Lee: Precisely. No. 2 is when it comes to LTE devices, they are expensive and less power efficient because LTE technology is still at that stage. No. 3, when it comes to LTE technology, you still have to fall back to legacy networks, because the deployment footprint will take several more years to have parity. It's a very high capex scenario for the operators, and for the user, it's not a very good experience. So all parties have to have their eyes wide open. That's why Apple had such a hard time launching a global SKU [model] -- because of LTE. Apple has been maniacal in terms of launching global SKUs. There's no more global SKU now that they have LTE. It's all due to this fragmentation.
But what about the issue of network capacity? Are the networks going to get bogged down?
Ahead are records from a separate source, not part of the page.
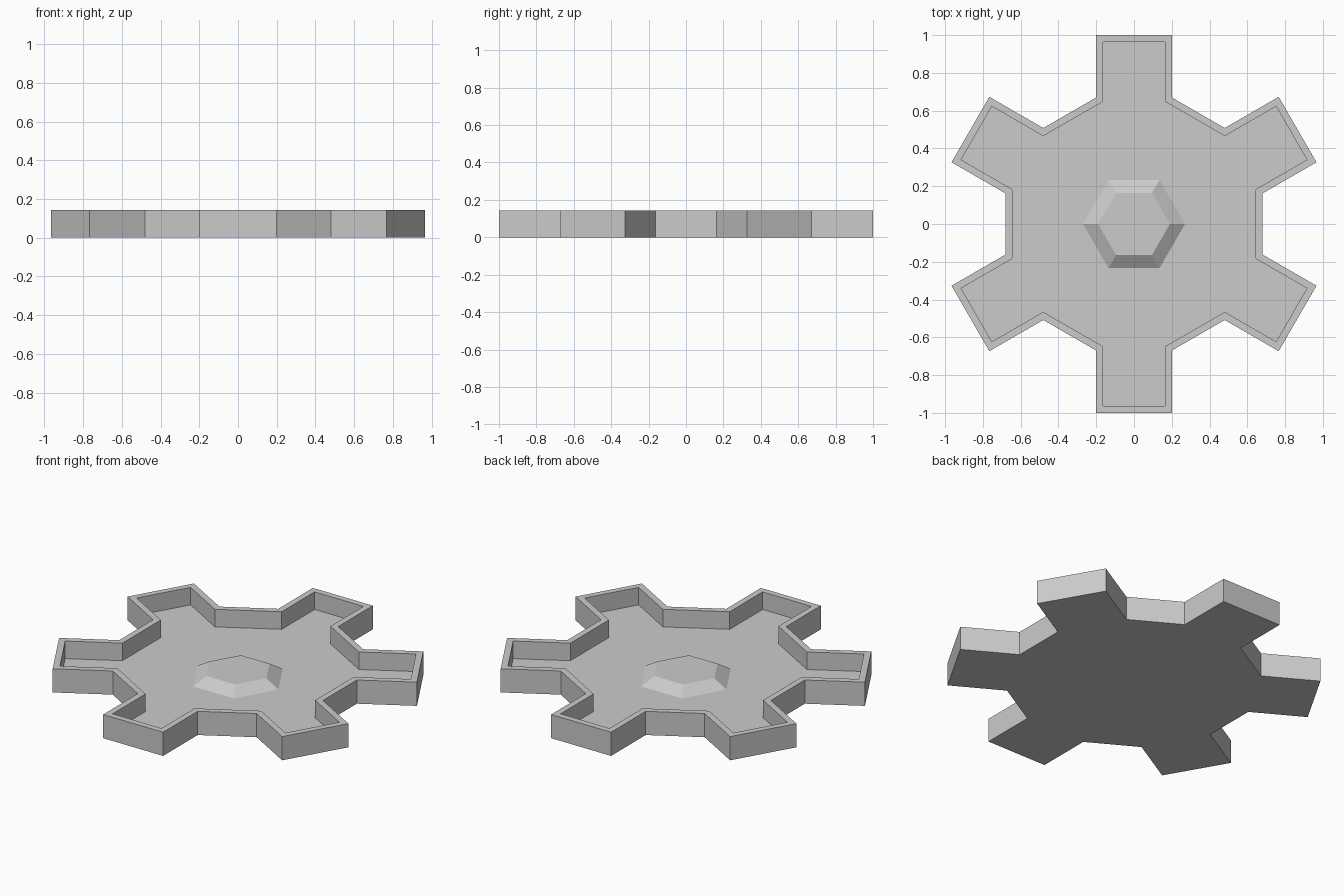
import bpy, bmesh, math
from mathutils import Matrix

ARMS = 6
HEIGHT = 0.143
FLOOR = 0.037
RIM = 0.037

cube = bpy.data.objects.get("Cube")
if cube:
    bpy.data.objects.remove(cube, do_unlink=True)

# Single plain grey
grey = bpy.data.materials.new("plain_grey")
grey.use_nodes = True
colour = (0.6, 0.6, 0.6, 1)
grey.diffuse_color = colour
grey.node_tree.nodes["Principled BSDF"].inputs["Base Color"].default_value = colour


def add_object(name, bm):
    bmesh.ops.recalc_face_normals(bm, faces=bm.faces)
    mesh = bpy.data.meshes.new(name)
    bm.to_mesh(mesh)
    bm.free()
    mesh.materials.append(grey)
    obj = bpy.data.objects.new(name, mesh)
    bpy.context.collection.objects.link(obj)
    return obj


def star_outline(half_width, root, tip):
    """Counter-clockwise outline of square arms around a hub."""
    arm = [(root, -half_width), (tip, -half_width), (tip, half_width), (root, half_width)]
    points = []
    for i in range(ARMS):
        a = math.pi / 2 + i * math.tau / ARMS
        c, s = math.cos(a), math.sin(a)
        points += [(x * c - y * s, x * s + y * c) for x, y in arm]
    return points


def ring(bm, outline, z):
    return [bm.verts.new((x, y, z)) for x, y in outline]


def bridge(bm, a, b):
    for i in range(len(a)):
        j = (i + 1) % len(a)
        bm.faces.new((a[i], a[j], b[j], b[i]))


# Shallow six-armed tray: outer wall, rim, inner wall and floor
outer = star_outline(0.2, 0.67, 1.0)
inner = star_outline(0.2 - RIM, 0.649, 1.0 - RIM)
bm = bmesh.new()
rings = [ring(bm, outer, 0), ring(bm, outer, HEIGHT),
         ring(bm, inner, HEIGHT), ring(bm, inner, FLOOR)]
for lower, upper in zip(rings, rings[1:]):
    bridge(bm, lower, upper)
bm.faces.new(rings[0][::-1])
bm.faces.new(rings[-1])
add_object("six_armed_tray", bm)

# Tapered hexagonal boss in the middle of the floor
BOSS_HEIGHT = 0.047
bm = bmesh.new()
bmesh.ops.create_cone(bm, cap_ends=True, segments=6, radius1=0.27, radius2=0.19,
                      depth=BOSS_HEIGHT,
                      matrix=Matrix.Translation((0, 0, FLOOR + BOSS_HEIGHT / 2)))
# Sink the hidden base into the floor and point a corner to the front
for v in bm.verts:
    a = math.atan2(v.co.y, v.co.x)
    if abs(math.sin(a * 3 - math.pi / 2)) < 0.5:
        v.co = Matrix.Rotation(math.pi / 6, 3, "Z") @ v.co
bmesh.ops.delete(bm, geom=[f for f in bm.faces if f.normal.z < -0.9], context="FACES_ONLY")
add_object("center_boss", bm)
Lee: Yes, they will. That's why many operators are really trying to do LTE on a phased manner. LTE runs on a higher frequency band -- 1.8GHz, 1.9Ghz, 2.3GHz, 2.5GHz, 2.6GHz. In order to take full advantage of LTE, you need to take advantage of high-capacity bands. A lot of operators have to build more base stations in order to provide the same footprint.
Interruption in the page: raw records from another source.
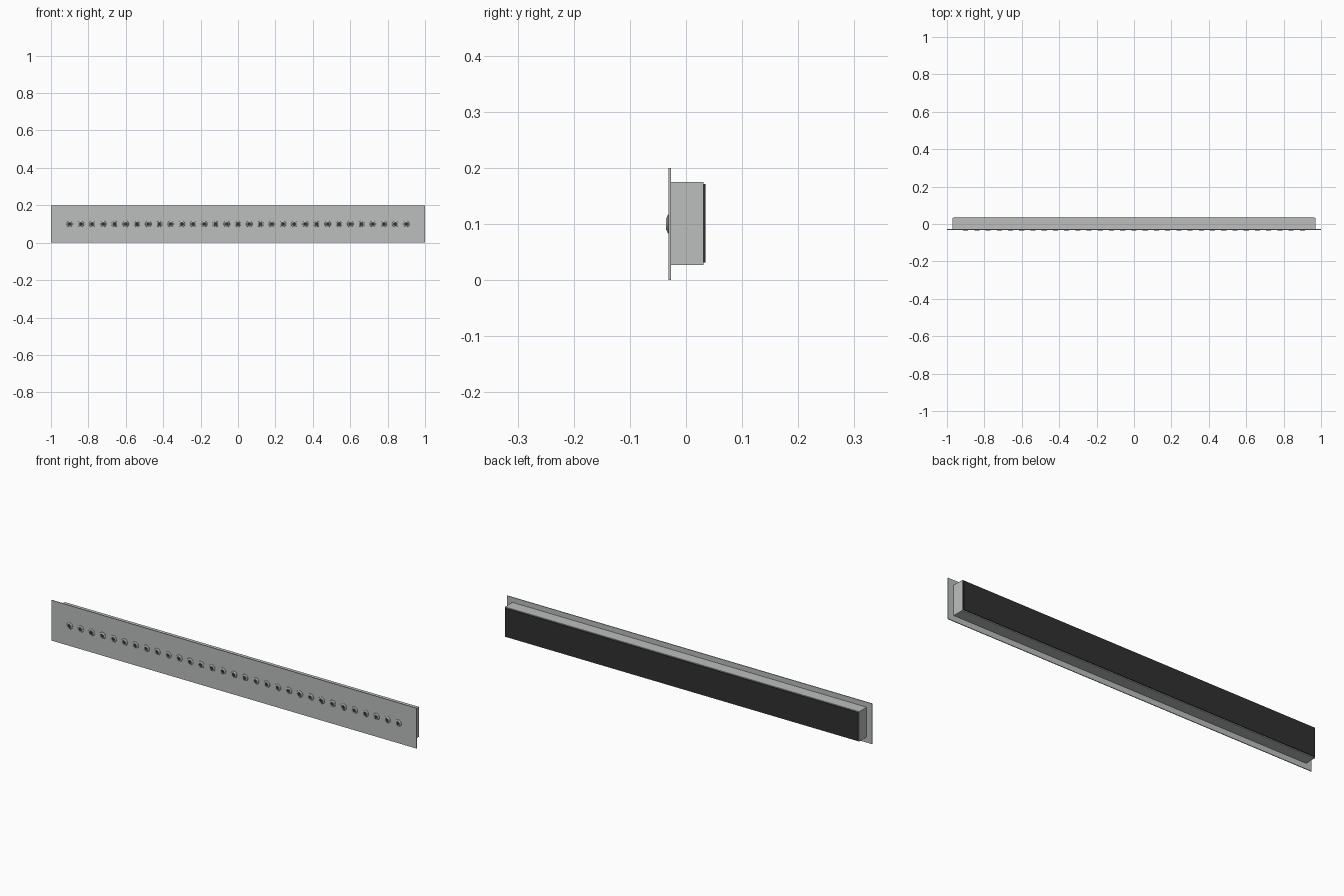
import bpy, bmesh, math
from mathutils import Matrix

if "Cube" in bpy.data.objects:
    bpy.data.objects.remove(bpy.data.objects["Cube"])


def material(name, value):
    m = bpy.data.materials.new(name)
    m.diffuse_color = (*value, 1)
    m.use_nodes = True
    m.node_tree.nodes["Principled BSDF"].inputs["Base Color"].default_value = m.diffuse_color
    return m


METAL = material("satin_metal", (0.50, 0.52, 0.51))
DARK = material("dark_rubber", (0.03, 0.03, 0.03))


def finish(name, bm, mats):
    mesh = bpy.data.meshes.new(name)
    bm.to_mesh(mesh)
    bm.free()
    for m in mats:
        mesh.materials.append(m)
    ob = bpy.data.objects.new(name, mesh)
    bpy.context.collection.objects.link(ob)
    return ob


def box(name, half_x, y0, y1, z0, z1, mat):
    bm = bmesh.new()
    bmesh.ops.create_cube(bm, size=1)
    for v in bm.verts:
        v.co = (v.co.x * 2 * half_x,
                y0 + (v.co.y + 0.5) * (y1 - y0),
                z0 + (v.co.z + 0.5) * (z1 - z0))
    return finish(name, bm, [mat])


# Face plate, housing behind it, and dark backing panel
box("face_plate", 1.0, -0.031, -0.027, 0.0, 0.2, METAL)
box("housing", 0.97, -0.027, 0.031, 0.027, 0.175, METAL)
box("back_panel", 0.966, 0.031, 0.035, 0.031, 0.171, DARK)

# Nozzle: stepped collar with a dark centre, lathed around the y axis
PROFILE = [(0.017, -0.031), (0.016, -0.0325), (0.012, -0.034),
           (0.010, -0.036), (0.008, -0.036), (0.0, -0.0355)]
SIDES = 16
bm = bmesh.new()
rings = []
for r, y in PROFILE[:-1]:
    rings.append([bm.verts.new((r * math.cos(2 * math.pi * i / SIDES), y,
                                r * math.sin(2 * math.pi * i / SIDES)))
                  for i in range(SIDES)])
for a, b in zip(rings, rings[1:]):
    for i in range(SIDES):
        j = (i + 1) % SIDES
        bm.faces.new((a[i], a[j], b[j], b[i]))
bm.faces.new(rings[-1]).material_index = 1
bmesh.ops.recalc_face_normals(bm, faces=bm.faces)
if sum(f.normal.y for f in bm.faces) > 0:
    bmesh.ops.reverse_faces(bm, faces=bm.faces)
nozzle = finish("nozzle", bm, [METAL, DARK])

# Row of 31 nozzles along the plate
for i in range(31):
    ob = nozzle if i == 0 else nozzle.copy()
    if i:
        ob.name = f"nozzle_{i + 1}"
        bpy.context.collection.objects.link(ob)
    ob.location = (-0.9 + 0.06 * i, 0, 0.1)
You have to be closer.
Lee: Precisely, because the high frequencies don't propagate as far. Therefore the radii of the base station would decrease. When that decreases you have to add more base stations. Otherwise you have drops left and right. The existing base station buildout has to be relooked at. It's very expensive. Rental payments are very expensive. Also, with a single base station, there are only so many single concurrent users you can take on. It's not a huge number. So [carriers] have to embrace small cell [base stations that have shorter communication ranges]. Small cells as a physical device is not expensive, but deployment of small cells -- rental payments, opex -- is high. So it'll be several years before there is true high-capacity LTE network. What we have built in Malaysia -- at the high frequency band -- has positioned us very well to compete for the long term.
What do you think about femtocells -- little teeny tiny base stations?
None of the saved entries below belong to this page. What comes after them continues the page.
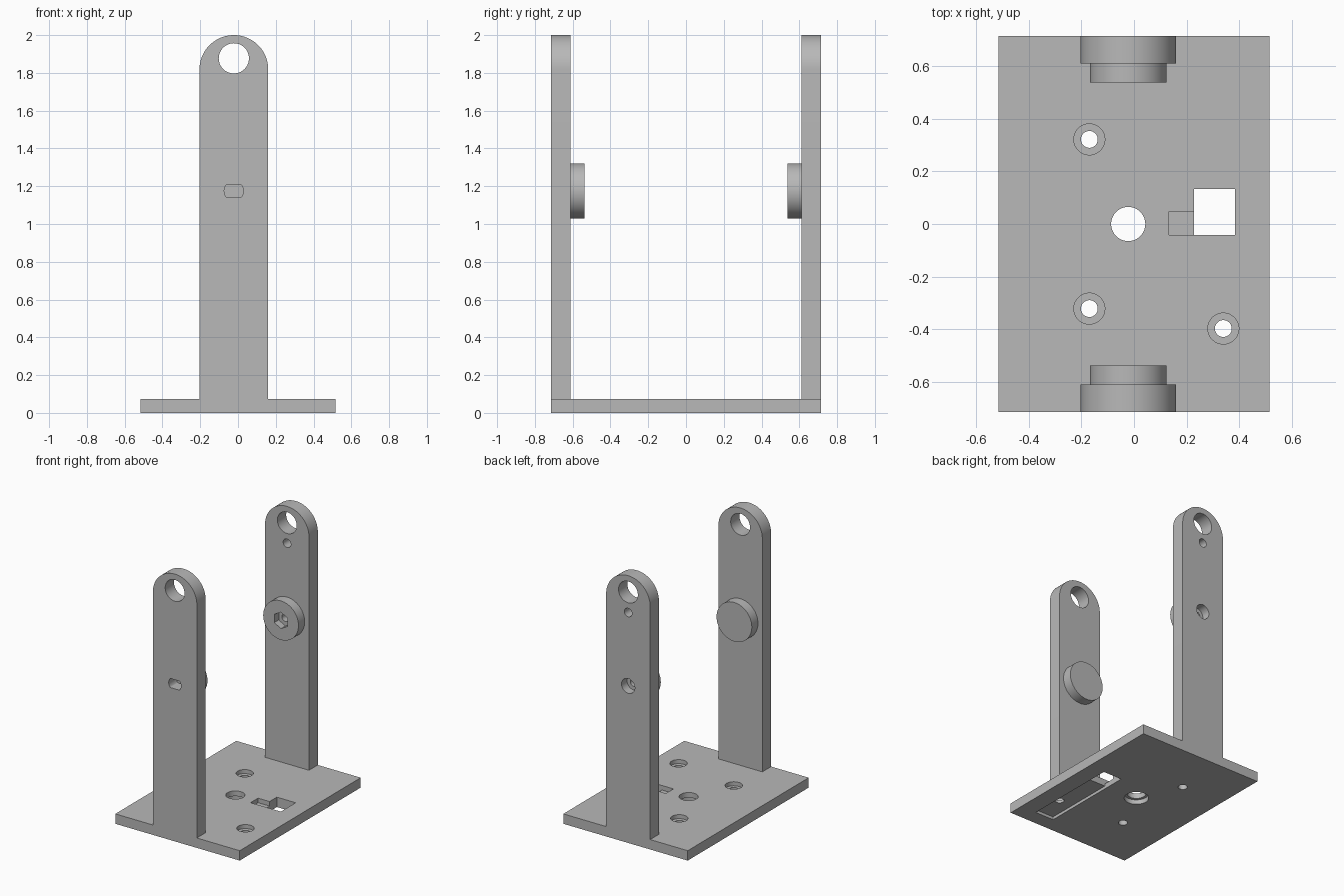
import bpy, bmesh
from math import cos, sin, pi

cube = bpy.data.objects.get("Cube")
if cube:
    bpy.data.objects.remove(cube, do_unlink=True)

# Single plain grey material
grey = bpy.data.materials.new("plain grey")
grey.use_nodes = True
colour = (0.48, 0.48, 0.48, 1)
grey.diffuse_color = colour
grey.node_tree.nodes["Principled BSDF"].inputs["Base Color"].default_value = colour

CX = -0.022            # centre line of the uprights
BASE_TOP = 0.074
HALF_X, HALF_Y = 0.515, 0.715
INNER_Y, BOSS_Y = 0.611, 0.538
BOSS_Z, EYE_Z, PIN_Z = 1.175, 1.877, 1.724
ARM_R = 0.182


def circle(u, v, r, n=64, start=0.0, stop=2 * pi):
    """Points around a circle, or along an open arc when stop is given."""
    steps = n if stop - start >= 2 * pi - 1e-6 else n - 1
    return [(u + r * cos(start + (stop - start) * i / steps),
             v + r * sin(start + (stop - start) * i / steps)) for i in range(n)]


def rect(u0, u1, v0, v1):
    return [(u0, v0), (u1, v0), (u1, v1), (u0, v1)]


def prism(name, outline, axis, lo, hi):
    """Extrude an outline along Z (outline in x, y) or Y (outline in x, z)."""
    bm = bmesh.new()
    place = (lambda u, v, d: (u, v, d)) if axis == "Z" else (lambda u, v, d: (u, d, v))
    ends = [[bm.verts.new(place(u, v, d)) for u, v in outline] for d in (lo, hi)]
    for end in ends:
        bm.faces.new(end)
    n = len(outline)
    for i in range(n):
        j = (i + 1) % n
        bm.faces.new((ends[0][i], ends[0][j], ends[1][j], ends[1][i]))
    bmesh.ops.recalc_face_normals(bm, faces=bm.faces)
    mesh = bpy.data.meshes.new(name)
    bm.to_mesh(mesh)
    bm.free()
    mesh.materials.append(grey)
    obj = bpy.data.objects.new(name, mesh)
    bpy.context.collection.objects.link(obj)
    return obj


def select(obj):
    bpy.ops.object.select_all(action="DESELECT")
    obj.select_set(True)
    bpy.context.view_layer.objects.active = obj


def cut(obj, outline, axis, lo, hi):
    cutter = prism("cutter", outline, axis, lo, hi)
    cutter.hide_render = True
    mod = obj.modifiers.new("cut", "BOOLEAN")
    mod.operation, mod.solver, mod.object = "DIFFERENCE", "EXACT", cutter
    select(obj)
    bpy.ops.object.modifier_apply(modifier=mod.name)
    bpy.data.objects.remove(cutter, do_unlink=True)


def finish(obj):
    select(obj)
    bpy.ops.object.shade_smooth_by_angle(angle=pi / 6)


# Base plate
base = prism("base_plate", rect(-HALF_X, HALF_X, -HALF_Y, HALF_Y), "Z", 0, BASE_TOP)
# Long pocket underneath, square window and the shallow notch beside it
cut(base, rect(0.228, 0.384, -0.6, 0.133), "Z", -0.1, 0.022)
cut(base, rect(0.228, 0.384, -0.042, 0.133), "Z", -0.1, 0.2)
cut(base, rect(0.133, 0.24, -0.042, 0.047), "Z", 0.04, 0.2)
# Centre hole, wider underneath
cut(base, circle(CX, 0, 0.065), "Z", -0.1, 0.2)
cut(base, circle(CX, 0, 0.085), "Z", -0.1, 0.035)
# Counterbored screw holes
for x, y in ((-0.17, 0.322), (-0.17, -0.322), (0.34, -0.398)):
    cut(base, circle(x, y, 0.032), "Z", -0.1, 0.2)
    cut(base, circle(x, y, 0.059), "Z", 0.044, 0.2)
finish(base)

# Uprights with rounded tops and eye holes, and a round boss on each inner face
arm_outline = [(CX - ARM_R, BASE_TOP), (CX + ARM_R, BASE_TOP)]
arm_outline += circle(CX, 2 - ARM_R, ARM_R, 49, 0, pi)
arms, bosses = {}, {}
for side, s in (("front", -1), ("back", 1)):
    arms[side] = prism(side + "_upright", arm_outline, "Y", *sorted((s * INNER_Y, s * HALF_Y)))
    cut(arms[side], circle(CX, EYE_Z, 0.08), "Y", -1, 1)
    bosses[side] = prism(side + "_boss", circle(CX, BOSS_Z, 0.146), "Y",
                         *sorted((s * BOSS_Y, s * INNER_Y)))

# Front upright: blind slot with flat top and bottom
flat = 0.034
slot = [(u, max(BOSS_Z - flat, min(BOSS_Z + flat, v))) for u, v in circle(CX, BOSS_Z, 0.051)]
cut(arms["front"], slot, "Y", -1, -0.625)

# Back upright: small pin hole, screw hole and outer counterbore
cut(arms["back"], circle(CX, PIN_Z, 0.032, 32), "Y", 0.5, 1)
cut(arms["back"], circle(CX, BOSS_Z, 0.028, 32), "Y", 0.5, 1)
cut(arms["back"], circle(CX, BOSS_Z, 0.055), "Y", 0.65, 1)

# Back boss: hexagonal nut recess and screw hole
cut(bosses["back"], circle(CX, BOSS_Z, 0.028, 32), "Y", 0.4, 1)
cut(bosses["back"], circle(CX, BOSS_Z, 0.062, 6, pi / 6, pi / 6 + 2 * pi), "Y", 0.4, 0.59)

for part in (*arms.values(), *bosses.values()):
    finish(part)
Lee: Femto is OK. But femto requires you to have good fixed-line communications. You use someone else's fixed line [DSL or cable broadband, for example] as your backhaul [to link to the Internet]. We toyed with femto when I was at Sprint. We used femto as a retention tool. If a customer was complaining about no coverage at home, and we don't have an ability to deploy coverage, we send them a femto. But that's not a sustainable model, because for femto to work, you have to have good broadband. The customer then has to pay two bills: the have to pay a bill to us, a 4G operator, and a hefty bill to getting high-quality backhaul.
What do you think of the European Commission's goal to spread broadband faster and the network operators' reluctance? Who's right?
Lee: The EC has the right request. They believe broadband has direct correlation to improving economic conditions of all member countries. The problem is that the carriers haven't sorted out the business model. So the goal is noble, but unless you know how to capitalize on that broadband, you'll have a big sinkhole. This is going to be a long debate.
What's the resolution? Some government subsidy where the EC argues if we fund this our economies will improve faster?
Lee: My answer will take the form of an example of how we do things in Malaysia. When the government decided to auction 4G licenses five years back, they decided not to grant them to the existing incumbents. They grant them to new entrants like us. We built this network, and now the other guys are hurrying up to build their LTE network and the national incumbent is hurrying to build more fiber-connected homes. So I think introducing competition in the form of a new entrant is good for the ecosystem. It has to be done thoughtfully and given to someone who has the credibility.
Do you think the European market is hobbled by national incumbents?
Lee: So it seems.
Until people see a business model, they will not jump in and invest. Hopefully with guys like us having success, there will be more people trying more 4G deployment globally. Many operators are still using the model of the legacy. We need to get them to understand the new model and hopefully use that to catalyze other operators to start driving this harder.